Since joining Team LHSC in 2017, Dr. Ngungu has had a significant impact on LHSC operations. He led the initiative to launch a crisis and short-term inpatient mental health treatment unit and helped develop a framework for how his team works in collaboration with the Emergency Department. These important contributions to the organization have helped improve efficiency, care experiences, and health outcomes for the patients he serves. 

Destiny Gardiner

When Destiny Gardiner joined Team LHSC in September 2023, she knew she was coming to an organization that cares deeply about its employees and enables her to make a difference in peoples’ lives. As a Recruitment and Compensation Specialist in LHSC’s Human Resources department, she enjoys connecting with new people and helping them launch their careers.

As a former newcomer to Canada, Destiny was proud to be a member of the team representing LHSC at the 2023 London Newcomer Day and cherished the opportunity to share her experiences with others. She was also asked to participate in LHSC’s service awards and enjoyed hearing first-hand accounts of the impact that staff have had on patients and colleagues throughout their years of service.

Working in LHSC’s Human Resource department comes with its own rewards, according to Destiny. She finds her work intriguing, as it requires a combined focus on people and business, and is thrilled to work with a supportive team of caring individuals. Although Destiny has been with LHSC for a short time, she already has many accomplishments to celebrate. 

Naomi Esume

Naomi Esume explored many career options before deciding to become a nurse. After completing high school in Nigeria at the age of 14, she came to understand her personal strengths included working with people, listening to their needs, and caring for them.

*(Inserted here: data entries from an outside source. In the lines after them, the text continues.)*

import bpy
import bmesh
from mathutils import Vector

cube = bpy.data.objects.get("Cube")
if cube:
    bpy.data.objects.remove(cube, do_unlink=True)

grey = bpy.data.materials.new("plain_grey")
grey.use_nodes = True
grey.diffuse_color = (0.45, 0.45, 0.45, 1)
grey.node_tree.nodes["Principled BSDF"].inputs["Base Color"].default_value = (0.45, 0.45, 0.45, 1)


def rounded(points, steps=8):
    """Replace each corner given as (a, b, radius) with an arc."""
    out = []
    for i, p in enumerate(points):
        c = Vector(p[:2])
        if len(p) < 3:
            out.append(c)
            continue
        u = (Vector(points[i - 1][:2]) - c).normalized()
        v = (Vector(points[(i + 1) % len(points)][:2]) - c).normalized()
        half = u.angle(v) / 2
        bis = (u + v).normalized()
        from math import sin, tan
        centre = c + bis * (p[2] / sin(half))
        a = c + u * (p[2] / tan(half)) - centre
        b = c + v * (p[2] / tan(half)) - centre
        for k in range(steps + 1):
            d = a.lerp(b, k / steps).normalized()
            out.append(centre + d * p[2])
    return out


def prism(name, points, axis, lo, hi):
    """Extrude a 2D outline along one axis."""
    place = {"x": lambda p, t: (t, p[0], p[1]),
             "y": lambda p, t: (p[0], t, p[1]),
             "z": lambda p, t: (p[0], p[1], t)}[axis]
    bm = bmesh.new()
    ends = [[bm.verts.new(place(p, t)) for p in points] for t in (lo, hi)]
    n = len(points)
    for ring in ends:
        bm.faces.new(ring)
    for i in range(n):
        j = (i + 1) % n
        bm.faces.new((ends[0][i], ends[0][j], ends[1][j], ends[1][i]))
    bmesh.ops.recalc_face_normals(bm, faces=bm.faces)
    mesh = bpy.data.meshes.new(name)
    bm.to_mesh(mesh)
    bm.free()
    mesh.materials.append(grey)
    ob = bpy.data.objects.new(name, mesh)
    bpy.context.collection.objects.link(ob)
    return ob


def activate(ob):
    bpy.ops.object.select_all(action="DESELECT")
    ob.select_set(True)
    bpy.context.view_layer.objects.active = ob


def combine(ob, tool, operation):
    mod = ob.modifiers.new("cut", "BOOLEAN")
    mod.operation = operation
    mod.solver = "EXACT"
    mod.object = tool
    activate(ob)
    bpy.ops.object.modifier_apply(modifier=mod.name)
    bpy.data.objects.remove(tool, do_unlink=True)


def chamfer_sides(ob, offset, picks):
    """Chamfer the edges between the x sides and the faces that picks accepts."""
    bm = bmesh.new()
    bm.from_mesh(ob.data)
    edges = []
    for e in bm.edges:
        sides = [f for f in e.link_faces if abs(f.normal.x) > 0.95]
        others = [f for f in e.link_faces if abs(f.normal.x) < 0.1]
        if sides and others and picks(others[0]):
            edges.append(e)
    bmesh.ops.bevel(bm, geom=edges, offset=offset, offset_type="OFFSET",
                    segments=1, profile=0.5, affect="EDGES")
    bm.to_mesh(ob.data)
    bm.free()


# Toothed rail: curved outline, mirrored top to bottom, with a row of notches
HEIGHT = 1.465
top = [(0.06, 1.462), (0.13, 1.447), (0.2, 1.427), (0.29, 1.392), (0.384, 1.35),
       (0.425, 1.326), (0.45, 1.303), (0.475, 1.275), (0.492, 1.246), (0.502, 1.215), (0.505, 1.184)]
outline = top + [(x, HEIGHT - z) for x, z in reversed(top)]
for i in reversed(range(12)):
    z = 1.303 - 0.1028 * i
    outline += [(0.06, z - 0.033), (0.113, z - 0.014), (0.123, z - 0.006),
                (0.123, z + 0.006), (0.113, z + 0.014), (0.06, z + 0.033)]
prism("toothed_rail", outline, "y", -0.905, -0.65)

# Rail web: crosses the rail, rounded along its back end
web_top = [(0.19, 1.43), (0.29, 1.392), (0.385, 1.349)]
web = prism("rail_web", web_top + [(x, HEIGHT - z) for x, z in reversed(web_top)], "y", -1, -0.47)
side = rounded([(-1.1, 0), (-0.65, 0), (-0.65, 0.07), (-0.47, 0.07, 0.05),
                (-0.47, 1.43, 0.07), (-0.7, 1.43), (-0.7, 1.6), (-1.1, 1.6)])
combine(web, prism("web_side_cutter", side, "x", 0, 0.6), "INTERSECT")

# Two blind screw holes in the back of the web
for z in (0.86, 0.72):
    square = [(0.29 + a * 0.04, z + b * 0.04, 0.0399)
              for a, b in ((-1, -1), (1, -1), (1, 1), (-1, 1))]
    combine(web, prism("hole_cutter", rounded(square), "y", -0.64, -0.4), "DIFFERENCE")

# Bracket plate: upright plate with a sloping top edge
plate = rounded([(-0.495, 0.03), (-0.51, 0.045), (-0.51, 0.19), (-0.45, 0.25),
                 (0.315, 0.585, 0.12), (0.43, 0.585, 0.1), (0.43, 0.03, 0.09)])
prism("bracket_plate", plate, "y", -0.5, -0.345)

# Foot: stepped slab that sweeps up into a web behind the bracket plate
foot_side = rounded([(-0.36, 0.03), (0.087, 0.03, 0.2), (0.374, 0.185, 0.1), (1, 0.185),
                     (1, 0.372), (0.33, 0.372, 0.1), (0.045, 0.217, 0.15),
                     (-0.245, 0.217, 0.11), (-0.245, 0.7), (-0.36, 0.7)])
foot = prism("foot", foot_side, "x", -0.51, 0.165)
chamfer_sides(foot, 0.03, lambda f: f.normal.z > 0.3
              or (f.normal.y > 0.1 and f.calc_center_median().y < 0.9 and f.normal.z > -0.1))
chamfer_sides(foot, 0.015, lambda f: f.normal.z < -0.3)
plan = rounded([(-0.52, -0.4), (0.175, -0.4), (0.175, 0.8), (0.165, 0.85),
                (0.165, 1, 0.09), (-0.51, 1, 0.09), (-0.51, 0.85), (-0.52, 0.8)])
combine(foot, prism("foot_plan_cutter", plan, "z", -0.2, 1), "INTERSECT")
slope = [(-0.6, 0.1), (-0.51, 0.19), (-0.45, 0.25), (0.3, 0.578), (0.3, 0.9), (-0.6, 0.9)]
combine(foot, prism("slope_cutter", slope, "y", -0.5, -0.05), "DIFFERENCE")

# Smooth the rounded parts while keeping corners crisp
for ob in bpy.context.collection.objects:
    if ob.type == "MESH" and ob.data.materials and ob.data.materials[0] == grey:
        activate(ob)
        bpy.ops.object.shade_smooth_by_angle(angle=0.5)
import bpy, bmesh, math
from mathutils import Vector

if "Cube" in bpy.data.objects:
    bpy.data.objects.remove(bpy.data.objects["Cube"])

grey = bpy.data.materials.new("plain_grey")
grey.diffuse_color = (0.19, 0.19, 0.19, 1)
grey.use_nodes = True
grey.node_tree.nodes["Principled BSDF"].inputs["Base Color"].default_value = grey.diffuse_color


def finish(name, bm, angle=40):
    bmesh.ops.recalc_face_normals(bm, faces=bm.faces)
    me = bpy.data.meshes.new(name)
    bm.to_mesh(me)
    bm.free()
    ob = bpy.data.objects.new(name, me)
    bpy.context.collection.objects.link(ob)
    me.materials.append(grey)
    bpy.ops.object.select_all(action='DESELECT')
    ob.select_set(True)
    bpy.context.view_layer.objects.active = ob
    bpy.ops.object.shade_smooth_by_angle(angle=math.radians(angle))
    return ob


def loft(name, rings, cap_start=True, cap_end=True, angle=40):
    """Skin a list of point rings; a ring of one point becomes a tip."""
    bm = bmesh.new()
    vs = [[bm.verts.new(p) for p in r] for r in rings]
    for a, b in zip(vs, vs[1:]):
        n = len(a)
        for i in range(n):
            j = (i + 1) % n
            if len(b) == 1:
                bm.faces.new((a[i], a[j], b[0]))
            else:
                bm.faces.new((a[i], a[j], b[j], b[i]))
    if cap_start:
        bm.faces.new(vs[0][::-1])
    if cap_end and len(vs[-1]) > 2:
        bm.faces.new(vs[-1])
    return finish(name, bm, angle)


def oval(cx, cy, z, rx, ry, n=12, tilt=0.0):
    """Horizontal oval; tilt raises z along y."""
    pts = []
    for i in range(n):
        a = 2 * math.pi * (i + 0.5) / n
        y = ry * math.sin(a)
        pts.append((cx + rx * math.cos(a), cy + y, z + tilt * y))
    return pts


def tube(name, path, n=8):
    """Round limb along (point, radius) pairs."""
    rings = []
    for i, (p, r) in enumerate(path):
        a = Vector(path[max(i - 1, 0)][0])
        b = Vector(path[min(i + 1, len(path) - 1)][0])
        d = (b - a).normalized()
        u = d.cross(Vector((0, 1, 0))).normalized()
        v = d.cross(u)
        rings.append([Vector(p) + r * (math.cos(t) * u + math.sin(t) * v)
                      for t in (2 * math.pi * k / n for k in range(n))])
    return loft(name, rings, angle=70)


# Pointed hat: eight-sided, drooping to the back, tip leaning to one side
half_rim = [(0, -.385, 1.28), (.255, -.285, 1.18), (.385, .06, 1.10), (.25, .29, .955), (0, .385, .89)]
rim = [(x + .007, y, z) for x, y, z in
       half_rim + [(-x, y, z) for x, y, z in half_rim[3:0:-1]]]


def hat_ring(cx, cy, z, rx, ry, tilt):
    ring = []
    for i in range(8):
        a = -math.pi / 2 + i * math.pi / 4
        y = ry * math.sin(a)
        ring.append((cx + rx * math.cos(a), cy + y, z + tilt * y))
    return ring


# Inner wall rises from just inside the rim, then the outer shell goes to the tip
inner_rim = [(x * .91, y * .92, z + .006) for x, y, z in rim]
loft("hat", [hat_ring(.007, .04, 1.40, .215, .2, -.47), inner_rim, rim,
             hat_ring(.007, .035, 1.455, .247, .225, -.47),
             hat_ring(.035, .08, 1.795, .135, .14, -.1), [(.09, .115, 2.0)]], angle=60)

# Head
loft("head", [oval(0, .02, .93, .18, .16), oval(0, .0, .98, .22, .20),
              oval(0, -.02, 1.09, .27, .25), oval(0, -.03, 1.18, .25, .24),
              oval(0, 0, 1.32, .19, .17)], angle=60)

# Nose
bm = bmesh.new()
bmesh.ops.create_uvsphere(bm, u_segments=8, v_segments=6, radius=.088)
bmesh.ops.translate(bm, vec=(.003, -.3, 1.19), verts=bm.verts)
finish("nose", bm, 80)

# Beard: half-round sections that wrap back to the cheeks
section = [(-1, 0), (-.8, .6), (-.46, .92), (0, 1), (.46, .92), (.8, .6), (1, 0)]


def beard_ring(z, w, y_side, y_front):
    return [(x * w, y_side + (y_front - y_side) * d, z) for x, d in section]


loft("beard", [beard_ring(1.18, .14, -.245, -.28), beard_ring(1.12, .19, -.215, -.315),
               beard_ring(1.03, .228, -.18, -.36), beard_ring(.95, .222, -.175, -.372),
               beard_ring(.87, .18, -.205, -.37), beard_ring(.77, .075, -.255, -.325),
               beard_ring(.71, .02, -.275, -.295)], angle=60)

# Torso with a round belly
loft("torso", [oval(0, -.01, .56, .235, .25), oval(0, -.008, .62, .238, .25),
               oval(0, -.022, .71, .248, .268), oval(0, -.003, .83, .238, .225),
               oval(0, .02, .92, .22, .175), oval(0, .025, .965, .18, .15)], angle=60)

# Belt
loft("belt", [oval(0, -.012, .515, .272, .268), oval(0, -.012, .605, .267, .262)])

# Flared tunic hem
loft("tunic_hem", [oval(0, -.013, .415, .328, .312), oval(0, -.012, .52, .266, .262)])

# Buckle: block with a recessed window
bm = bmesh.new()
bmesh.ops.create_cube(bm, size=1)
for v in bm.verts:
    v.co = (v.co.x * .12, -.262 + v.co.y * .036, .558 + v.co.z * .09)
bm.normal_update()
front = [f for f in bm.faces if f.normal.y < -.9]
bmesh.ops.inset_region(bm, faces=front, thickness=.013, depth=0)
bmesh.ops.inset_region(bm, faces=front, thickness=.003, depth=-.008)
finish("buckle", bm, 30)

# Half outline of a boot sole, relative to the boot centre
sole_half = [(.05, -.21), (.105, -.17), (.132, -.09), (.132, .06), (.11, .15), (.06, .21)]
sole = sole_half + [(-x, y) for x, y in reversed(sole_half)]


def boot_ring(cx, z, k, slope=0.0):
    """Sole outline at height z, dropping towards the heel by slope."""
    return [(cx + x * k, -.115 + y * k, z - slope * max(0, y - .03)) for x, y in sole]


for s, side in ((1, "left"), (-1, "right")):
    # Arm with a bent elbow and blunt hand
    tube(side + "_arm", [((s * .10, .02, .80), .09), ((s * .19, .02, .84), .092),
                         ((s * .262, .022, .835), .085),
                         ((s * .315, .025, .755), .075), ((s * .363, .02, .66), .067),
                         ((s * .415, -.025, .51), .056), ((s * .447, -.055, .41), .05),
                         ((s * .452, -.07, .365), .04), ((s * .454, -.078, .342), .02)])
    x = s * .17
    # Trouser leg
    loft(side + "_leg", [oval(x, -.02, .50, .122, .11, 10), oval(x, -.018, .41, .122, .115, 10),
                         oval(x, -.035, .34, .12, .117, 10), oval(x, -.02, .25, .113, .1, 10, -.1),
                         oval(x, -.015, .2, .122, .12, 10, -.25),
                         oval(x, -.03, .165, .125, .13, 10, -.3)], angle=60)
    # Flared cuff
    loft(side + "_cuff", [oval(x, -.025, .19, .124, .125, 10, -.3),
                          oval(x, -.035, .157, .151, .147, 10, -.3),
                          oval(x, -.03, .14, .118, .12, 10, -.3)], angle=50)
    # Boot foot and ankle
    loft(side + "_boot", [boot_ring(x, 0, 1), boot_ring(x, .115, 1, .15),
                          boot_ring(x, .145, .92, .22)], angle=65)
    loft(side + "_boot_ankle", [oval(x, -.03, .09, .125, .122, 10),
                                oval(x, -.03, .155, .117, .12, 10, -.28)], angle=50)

It was clear that Naomi was destined for a career in health care, but she was unsure of which path to follow. When she met with a career advisor, Naomi was encouraged to take post-secondary courses that enabled her to explore career options and narrow down the choices.

Now, as a Registered Nurse on LHSC's Nursing Resource Team, Naomi enjoys the unique challenges that each day brings. Her previous work as a Black Health Navigator has had a significant impact on the patients and families in her care and has helped the organization advance safer and more inclusive spaces for Black individuals. 

Gratitude and Growth: Celebrating Black Excellence at LHSC 

LHSC is grateful to Hilreth, Dr. Ngungu, Destiny, and Naomi for their work in supporting quality care experiences and improving patient health outcomes for the many communities we serve. We sincerely thank them for the courage and strength they have demonstrated in sharing their personal reflections and career journeys with us during Black History Month.  

Their stories represent a small portion of the many unique experiences and accomplishments of Black physicians, researchers, staff members, volunteers and learners at LHSC. There is much to celebrate, but there is also a lot of work ahead.

Within the health-care system, Black individuals continue to face many inequities and encounter systemic, attitudinal and racial barriers when receiving care and building careers. Black History Month is a time to reflect on this truth and reaffirm our commitment to dismantle systems of oppression, discrimination, racism, and bias so that future generations of Black Canadians will not be faced with the same inequities and disparities their ancestors have had to endure.

Through LHSC’s Office of Inclusion and Social Accountability, the Black Health team is engaging with community organizations, patients, staff, physicians, and members of the diverse Black communities we serve. These valuable relationships will help us learn more about the experiences of Black individuals at LHSC, and ensure that health-care system transformation is collaborative and responsive to their needs.